==== Source information

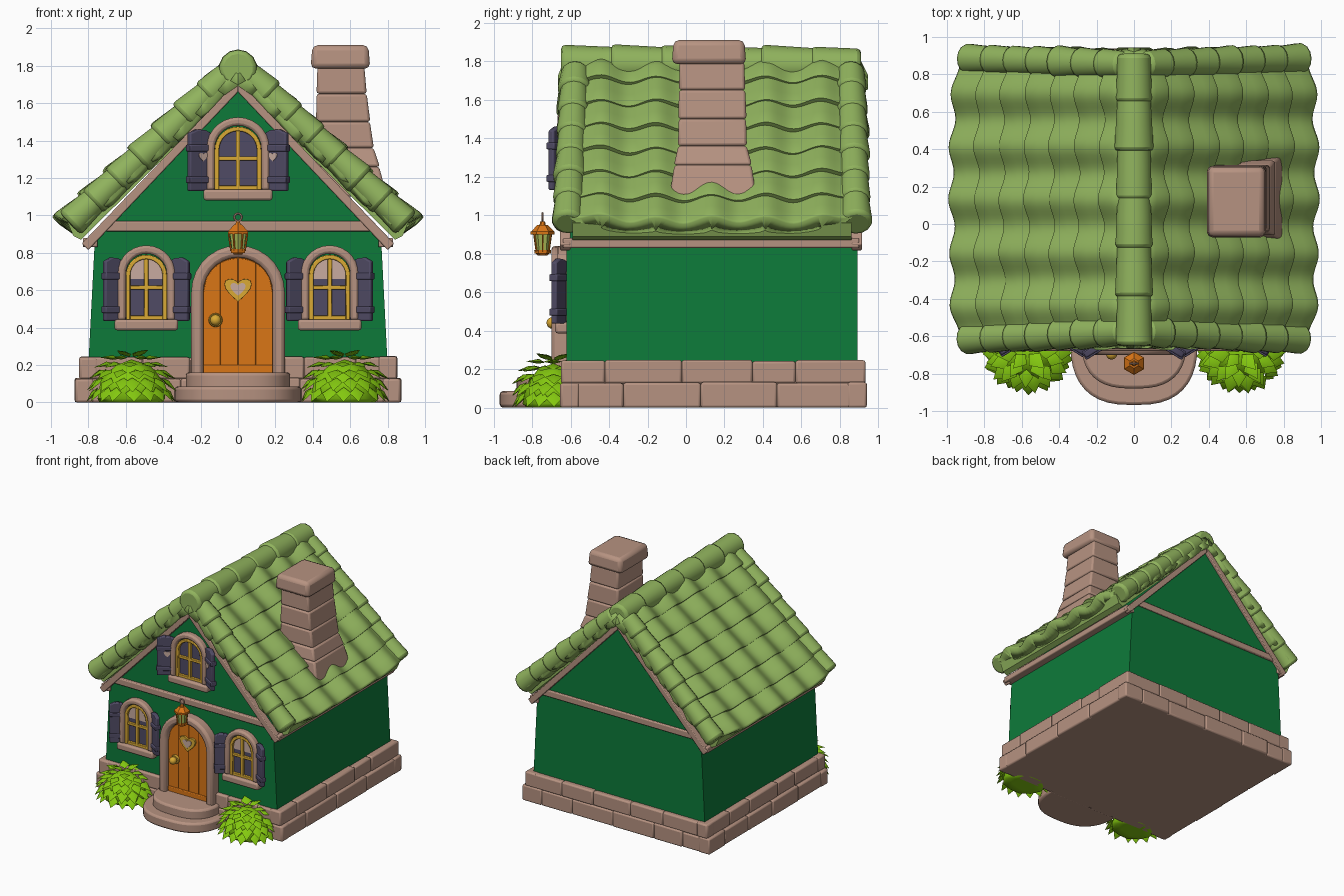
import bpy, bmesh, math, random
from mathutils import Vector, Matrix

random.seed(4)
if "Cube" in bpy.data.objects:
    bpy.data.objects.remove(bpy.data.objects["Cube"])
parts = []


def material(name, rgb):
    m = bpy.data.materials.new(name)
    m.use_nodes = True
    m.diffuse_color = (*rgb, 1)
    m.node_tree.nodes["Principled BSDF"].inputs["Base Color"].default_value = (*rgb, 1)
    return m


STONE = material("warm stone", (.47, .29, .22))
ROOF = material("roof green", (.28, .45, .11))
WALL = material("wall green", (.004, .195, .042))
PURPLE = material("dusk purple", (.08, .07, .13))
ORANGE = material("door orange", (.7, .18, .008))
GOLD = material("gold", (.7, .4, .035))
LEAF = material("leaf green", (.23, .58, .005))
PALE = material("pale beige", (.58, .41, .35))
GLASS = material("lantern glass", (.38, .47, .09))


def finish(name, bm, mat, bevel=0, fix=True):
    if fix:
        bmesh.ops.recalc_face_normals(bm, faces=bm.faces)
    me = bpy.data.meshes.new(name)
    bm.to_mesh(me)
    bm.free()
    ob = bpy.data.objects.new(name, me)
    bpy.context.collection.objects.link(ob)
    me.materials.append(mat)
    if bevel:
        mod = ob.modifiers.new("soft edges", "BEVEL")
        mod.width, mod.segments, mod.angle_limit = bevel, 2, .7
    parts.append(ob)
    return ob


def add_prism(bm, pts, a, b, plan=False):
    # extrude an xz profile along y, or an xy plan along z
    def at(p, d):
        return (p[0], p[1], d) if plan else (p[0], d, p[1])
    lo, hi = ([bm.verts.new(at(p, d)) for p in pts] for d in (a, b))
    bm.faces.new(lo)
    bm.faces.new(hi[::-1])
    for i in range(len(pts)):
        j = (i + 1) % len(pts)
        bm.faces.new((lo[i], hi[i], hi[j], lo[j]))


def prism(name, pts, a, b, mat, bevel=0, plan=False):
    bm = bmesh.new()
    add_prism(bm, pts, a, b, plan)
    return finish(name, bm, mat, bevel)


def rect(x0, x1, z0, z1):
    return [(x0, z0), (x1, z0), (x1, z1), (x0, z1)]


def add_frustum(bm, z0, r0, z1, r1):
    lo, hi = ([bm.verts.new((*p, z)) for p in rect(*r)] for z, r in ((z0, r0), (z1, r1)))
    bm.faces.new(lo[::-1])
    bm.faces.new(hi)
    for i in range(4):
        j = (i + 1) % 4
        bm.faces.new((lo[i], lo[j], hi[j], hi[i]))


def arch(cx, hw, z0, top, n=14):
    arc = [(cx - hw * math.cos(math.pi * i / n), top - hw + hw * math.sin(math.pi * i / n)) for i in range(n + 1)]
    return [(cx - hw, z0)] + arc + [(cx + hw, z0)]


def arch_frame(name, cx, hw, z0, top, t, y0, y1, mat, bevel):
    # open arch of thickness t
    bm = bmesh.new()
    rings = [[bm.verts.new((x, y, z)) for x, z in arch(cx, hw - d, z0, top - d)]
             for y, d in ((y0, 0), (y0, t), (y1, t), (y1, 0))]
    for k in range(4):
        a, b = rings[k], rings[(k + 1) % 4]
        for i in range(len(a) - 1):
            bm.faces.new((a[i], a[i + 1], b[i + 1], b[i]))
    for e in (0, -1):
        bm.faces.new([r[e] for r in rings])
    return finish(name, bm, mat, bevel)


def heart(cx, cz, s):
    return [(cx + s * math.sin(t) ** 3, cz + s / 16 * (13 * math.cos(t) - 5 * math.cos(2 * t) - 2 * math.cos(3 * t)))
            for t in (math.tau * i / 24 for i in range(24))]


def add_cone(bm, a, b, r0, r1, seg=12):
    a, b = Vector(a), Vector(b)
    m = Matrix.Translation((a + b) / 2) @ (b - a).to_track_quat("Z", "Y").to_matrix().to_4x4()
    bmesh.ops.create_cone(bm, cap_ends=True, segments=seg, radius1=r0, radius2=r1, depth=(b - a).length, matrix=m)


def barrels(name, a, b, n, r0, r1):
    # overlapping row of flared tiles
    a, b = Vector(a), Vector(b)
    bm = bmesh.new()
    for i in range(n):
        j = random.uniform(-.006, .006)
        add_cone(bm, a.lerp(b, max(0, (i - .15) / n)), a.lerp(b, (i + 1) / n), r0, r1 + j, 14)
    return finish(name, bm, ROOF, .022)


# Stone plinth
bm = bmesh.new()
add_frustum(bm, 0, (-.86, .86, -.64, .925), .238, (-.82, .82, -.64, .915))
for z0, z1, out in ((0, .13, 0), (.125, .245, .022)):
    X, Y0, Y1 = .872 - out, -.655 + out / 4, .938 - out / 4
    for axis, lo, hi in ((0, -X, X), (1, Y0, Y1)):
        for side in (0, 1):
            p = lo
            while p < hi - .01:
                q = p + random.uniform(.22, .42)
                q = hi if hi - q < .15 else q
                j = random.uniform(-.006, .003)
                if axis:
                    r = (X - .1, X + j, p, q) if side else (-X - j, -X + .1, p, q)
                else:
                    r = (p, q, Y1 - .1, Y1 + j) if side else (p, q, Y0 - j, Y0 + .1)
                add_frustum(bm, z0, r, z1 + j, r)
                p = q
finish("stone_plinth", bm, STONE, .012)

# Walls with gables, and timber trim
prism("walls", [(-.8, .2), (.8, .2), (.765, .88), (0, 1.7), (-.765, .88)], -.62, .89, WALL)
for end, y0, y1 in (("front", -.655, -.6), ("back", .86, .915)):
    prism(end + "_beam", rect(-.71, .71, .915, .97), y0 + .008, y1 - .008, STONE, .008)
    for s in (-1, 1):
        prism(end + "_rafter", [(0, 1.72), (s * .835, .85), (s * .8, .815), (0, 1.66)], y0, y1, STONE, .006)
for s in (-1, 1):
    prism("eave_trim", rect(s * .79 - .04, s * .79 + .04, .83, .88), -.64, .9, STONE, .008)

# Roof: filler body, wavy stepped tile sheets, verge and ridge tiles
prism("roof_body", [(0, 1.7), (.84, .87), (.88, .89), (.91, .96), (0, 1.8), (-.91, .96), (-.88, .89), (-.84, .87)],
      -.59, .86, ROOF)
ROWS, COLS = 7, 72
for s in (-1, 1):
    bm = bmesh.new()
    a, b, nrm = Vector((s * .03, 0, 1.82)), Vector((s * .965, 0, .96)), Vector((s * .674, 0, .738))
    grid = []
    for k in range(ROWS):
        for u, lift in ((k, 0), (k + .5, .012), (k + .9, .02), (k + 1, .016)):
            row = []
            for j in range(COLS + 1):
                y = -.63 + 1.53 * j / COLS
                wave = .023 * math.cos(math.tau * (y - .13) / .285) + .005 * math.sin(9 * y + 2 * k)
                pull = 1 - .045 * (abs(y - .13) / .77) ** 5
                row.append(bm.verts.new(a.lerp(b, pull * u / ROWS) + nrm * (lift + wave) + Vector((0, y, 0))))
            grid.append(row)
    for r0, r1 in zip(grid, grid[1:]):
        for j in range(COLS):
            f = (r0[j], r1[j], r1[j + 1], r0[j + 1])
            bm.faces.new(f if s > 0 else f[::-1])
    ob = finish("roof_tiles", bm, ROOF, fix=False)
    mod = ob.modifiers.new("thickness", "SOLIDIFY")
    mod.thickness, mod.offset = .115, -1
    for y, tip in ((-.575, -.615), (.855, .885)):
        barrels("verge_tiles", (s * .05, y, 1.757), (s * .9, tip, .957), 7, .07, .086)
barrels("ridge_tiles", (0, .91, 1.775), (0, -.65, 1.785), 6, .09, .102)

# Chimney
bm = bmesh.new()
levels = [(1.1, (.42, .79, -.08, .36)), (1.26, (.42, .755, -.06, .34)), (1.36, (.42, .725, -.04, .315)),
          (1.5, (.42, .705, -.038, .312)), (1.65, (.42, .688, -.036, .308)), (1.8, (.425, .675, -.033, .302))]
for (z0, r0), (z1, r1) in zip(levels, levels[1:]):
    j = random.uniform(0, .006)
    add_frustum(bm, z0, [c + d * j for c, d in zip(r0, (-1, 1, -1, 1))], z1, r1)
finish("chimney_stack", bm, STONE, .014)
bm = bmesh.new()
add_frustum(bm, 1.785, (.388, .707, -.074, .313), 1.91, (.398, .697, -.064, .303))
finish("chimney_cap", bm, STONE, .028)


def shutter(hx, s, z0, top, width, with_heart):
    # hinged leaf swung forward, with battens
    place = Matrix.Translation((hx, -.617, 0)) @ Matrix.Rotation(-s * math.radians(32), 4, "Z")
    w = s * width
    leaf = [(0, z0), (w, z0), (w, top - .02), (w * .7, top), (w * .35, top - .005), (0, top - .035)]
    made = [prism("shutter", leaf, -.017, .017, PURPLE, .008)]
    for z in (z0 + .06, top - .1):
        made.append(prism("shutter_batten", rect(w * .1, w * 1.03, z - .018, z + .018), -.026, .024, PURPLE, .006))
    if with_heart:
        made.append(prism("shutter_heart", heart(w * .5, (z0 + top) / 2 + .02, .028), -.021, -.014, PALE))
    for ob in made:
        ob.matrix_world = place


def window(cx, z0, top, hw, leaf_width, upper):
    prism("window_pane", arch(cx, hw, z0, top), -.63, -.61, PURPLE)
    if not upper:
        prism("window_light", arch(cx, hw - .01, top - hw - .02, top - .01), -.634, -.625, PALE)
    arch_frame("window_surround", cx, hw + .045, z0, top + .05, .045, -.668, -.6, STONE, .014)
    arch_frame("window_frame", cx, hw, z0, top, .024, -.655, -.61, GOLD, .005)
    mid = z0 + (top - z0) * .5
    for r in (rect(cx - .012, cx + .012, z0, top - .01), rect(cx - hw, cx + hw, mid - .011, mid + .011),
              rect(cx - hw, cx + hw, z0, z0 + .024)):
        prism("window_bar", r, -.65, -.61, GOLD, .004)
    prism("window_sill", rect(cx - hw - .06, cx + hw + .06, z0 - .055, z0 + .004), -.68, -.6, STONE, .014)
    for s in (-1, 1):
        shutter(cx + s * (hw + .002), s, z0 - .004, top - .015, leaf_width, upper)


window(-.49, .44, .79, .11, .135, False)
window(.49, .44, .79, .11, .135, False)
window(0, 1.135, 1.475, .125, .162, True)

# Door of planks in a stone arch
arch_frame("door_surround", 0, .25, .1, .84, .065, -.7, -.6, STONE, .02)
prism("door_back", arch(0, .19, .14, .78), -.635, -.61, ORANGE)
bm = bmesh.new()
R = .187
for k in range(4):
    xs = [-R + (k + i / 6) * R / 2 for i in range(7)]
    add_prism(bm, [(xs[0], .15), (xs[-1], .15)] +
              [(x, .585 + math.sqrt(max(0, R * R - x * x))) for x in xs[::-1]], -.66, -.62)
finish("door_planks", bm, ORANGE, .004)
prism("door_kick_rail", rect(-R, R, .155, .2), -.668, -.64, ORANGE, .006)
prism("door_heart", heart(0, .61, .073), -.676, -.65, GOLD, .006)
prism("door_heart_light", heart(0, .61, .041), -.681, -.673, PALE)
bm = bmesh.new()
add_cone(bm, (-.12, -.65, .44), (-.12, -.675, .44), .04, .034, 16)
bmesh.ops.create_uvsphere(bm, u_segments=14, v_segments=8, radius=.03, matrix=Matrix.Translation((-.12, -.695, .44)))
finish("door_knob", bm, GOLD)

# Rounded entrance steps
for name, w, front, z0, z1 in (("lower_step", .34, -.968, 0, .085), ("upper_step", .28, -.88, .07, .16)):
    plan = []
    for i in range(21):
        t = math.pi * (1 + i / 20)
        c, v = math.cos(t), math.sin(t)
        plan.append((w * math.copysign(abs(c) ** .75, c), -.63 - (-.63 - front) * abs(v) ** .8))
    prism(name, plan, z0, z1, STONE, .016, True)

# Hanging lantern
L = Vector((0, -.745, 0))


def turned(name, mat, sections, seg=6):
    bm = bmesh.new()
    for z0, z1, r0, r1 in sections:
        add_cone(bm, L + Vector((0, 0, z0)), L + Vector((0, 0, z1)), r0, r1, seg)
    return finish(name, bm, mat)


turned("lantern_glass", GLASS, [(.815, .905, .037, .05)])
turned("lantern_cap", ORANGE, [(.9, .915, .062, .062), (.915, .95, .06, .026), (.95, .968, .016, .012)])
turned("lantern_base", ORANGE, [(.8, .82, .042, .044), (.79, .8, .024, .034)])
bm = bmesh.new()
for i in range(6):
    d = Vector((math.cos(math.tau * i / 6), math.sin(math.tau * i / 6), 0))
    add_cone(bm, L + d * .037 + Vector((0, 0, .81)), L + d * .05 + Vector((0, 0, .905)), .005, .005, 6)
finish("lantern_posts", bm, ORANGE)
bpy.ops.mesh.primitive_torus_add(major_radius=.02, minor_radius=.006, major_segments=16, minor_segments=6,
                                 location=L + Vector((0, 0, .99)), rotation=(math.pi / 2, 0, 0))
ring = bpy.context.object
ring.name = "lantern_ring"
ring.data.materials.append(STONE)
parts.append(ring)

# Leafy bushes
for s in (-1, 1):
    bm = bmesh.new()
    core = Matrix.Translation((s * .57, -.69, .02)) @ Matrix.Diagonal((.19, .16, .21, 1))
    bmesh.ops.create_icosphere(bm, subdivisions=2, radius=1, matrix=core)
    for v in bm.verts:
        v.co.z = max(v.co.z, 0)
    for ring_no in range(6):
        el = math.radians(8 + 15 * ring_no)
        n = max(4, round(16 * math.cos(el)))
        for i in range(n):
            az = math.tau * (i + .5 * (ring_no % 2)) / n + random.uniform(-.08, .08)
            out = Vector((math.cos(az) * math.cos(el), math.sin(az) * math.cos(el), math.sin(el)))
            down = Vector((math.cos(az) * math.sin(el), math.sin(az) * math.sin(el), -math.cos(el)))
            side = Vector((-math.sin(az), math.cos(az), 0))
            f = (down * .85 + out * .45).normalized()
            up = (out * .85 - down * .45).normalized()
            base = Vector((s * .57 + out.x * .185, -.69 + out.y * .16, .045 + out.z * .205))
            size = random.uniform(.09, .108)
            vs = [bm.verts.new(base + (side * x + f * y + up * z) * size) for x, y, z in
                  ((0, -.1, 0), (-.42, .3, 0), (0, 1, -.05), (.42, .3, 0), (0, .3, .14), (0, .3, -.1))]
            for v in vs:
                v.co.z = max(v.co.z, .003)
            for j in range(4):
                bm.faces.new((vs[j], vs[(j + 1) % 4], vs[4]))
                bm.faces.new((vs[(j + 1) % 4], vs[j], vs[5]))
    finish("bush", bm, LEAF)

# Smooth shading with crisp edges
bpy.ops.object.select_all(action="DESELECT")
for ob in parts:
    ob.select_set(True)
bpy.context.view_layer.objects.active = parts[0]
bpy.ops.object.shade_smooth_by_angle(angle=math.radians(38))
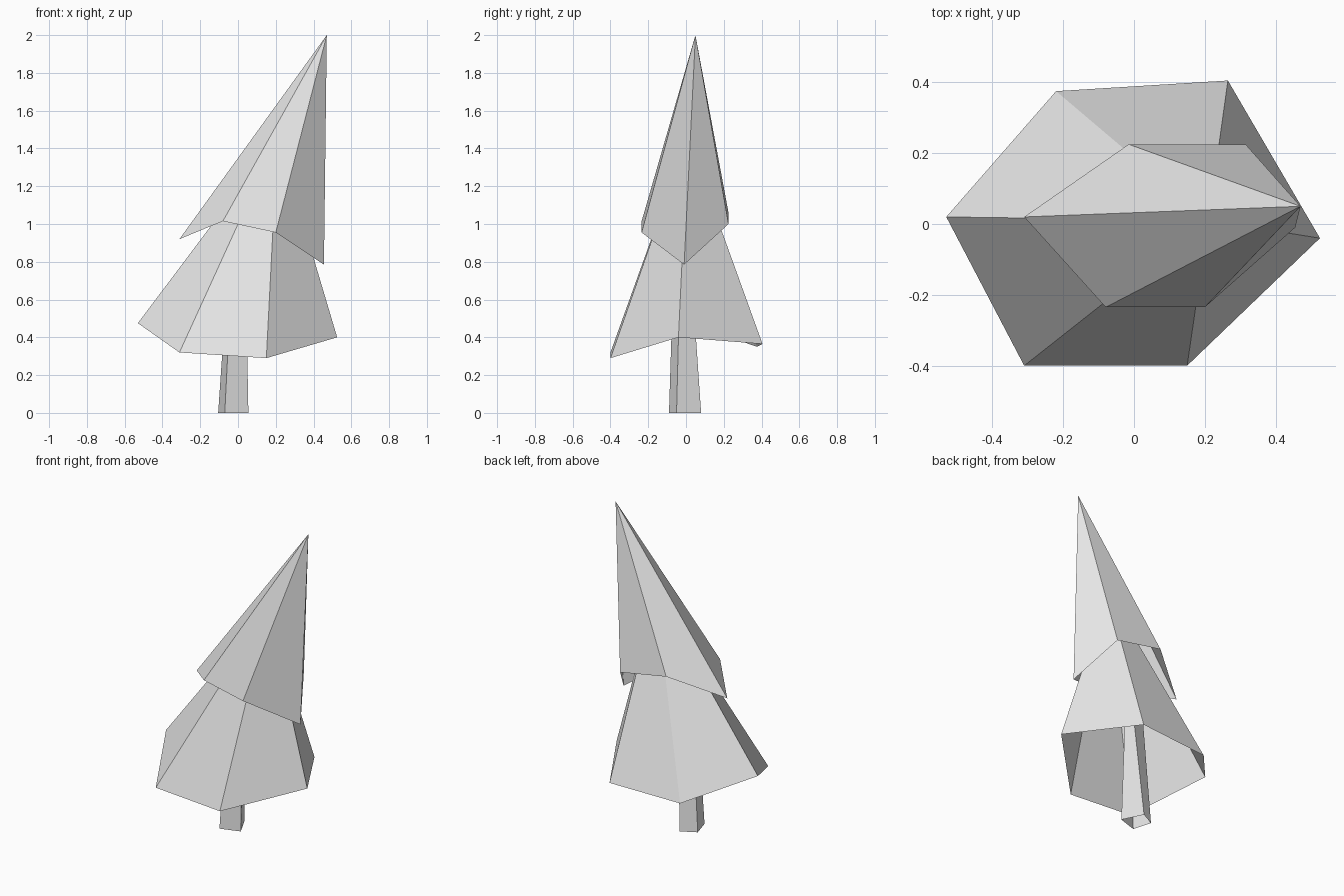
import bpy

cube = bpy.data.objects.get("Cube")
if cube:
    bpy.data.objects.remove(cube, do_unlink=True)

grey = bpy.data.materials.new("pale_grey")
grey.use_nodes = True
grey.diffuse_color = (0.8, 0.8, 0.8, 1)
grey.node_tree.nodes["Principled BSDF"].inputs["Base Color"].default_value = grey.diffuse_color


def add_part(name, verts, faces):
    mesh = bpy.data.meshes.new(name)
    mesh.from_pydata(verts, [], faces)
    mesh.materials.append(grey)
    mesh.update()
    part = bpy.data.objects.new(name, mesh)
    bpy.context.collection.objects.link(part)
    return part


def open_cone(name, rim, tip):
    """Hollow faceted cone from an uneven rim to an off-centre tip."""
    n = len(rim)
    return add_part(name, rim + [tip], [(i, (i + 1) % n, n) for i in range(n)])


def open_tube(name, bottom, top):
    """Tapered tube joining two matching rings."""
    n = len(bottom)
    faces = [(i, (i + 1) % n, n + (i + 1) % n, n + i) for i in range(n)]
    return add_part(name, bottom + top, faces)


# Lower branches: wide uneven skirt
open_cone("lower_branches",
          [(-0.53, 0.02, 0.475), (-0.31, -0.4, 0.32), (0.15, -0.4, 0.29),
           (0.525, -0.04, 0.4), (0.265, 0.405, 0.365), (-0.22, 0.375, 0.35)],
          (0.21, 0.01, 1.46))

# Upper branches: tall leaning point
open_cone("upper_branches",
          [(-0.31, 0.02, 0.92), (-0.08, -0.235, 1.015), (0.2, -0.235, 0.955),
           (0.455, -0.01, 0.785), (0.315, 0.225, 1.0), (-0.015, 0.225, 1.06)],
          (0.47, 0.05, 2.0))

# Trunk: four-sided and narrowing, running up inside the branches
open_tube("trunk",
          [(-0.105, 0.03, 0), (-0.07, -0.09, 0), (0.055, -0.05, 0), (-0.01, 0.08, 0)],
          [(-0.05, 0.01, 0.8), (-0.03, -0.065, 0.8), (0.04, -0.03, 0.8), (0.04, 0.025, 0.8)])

========

# Your goal:
The lines above from the one with "mesh = bpy.data.meshes.new(name)" through the one with "return add_part(name, rim" are to be duplicated exactly, ends included, with nothing added.

# Solved exercise:
    mesh = bpy.data.meshes.new(name)
    mesh.from_pydata(verts, [], faces)
    mesh.materials.append(grey)
    mesh.update()
    part = bpy.data.objects.new(name, mesh)
    bpy.context.collection.objects.link(part)
    return part


def open_cone(name, rim, tip):
    """Hollow faceted cone from an uneven rim to an off-centre tip."""
    n = len(rim)
    return add_part(name, rim + [tip], [(i, (i + 1) % n, n) for i in range(n)])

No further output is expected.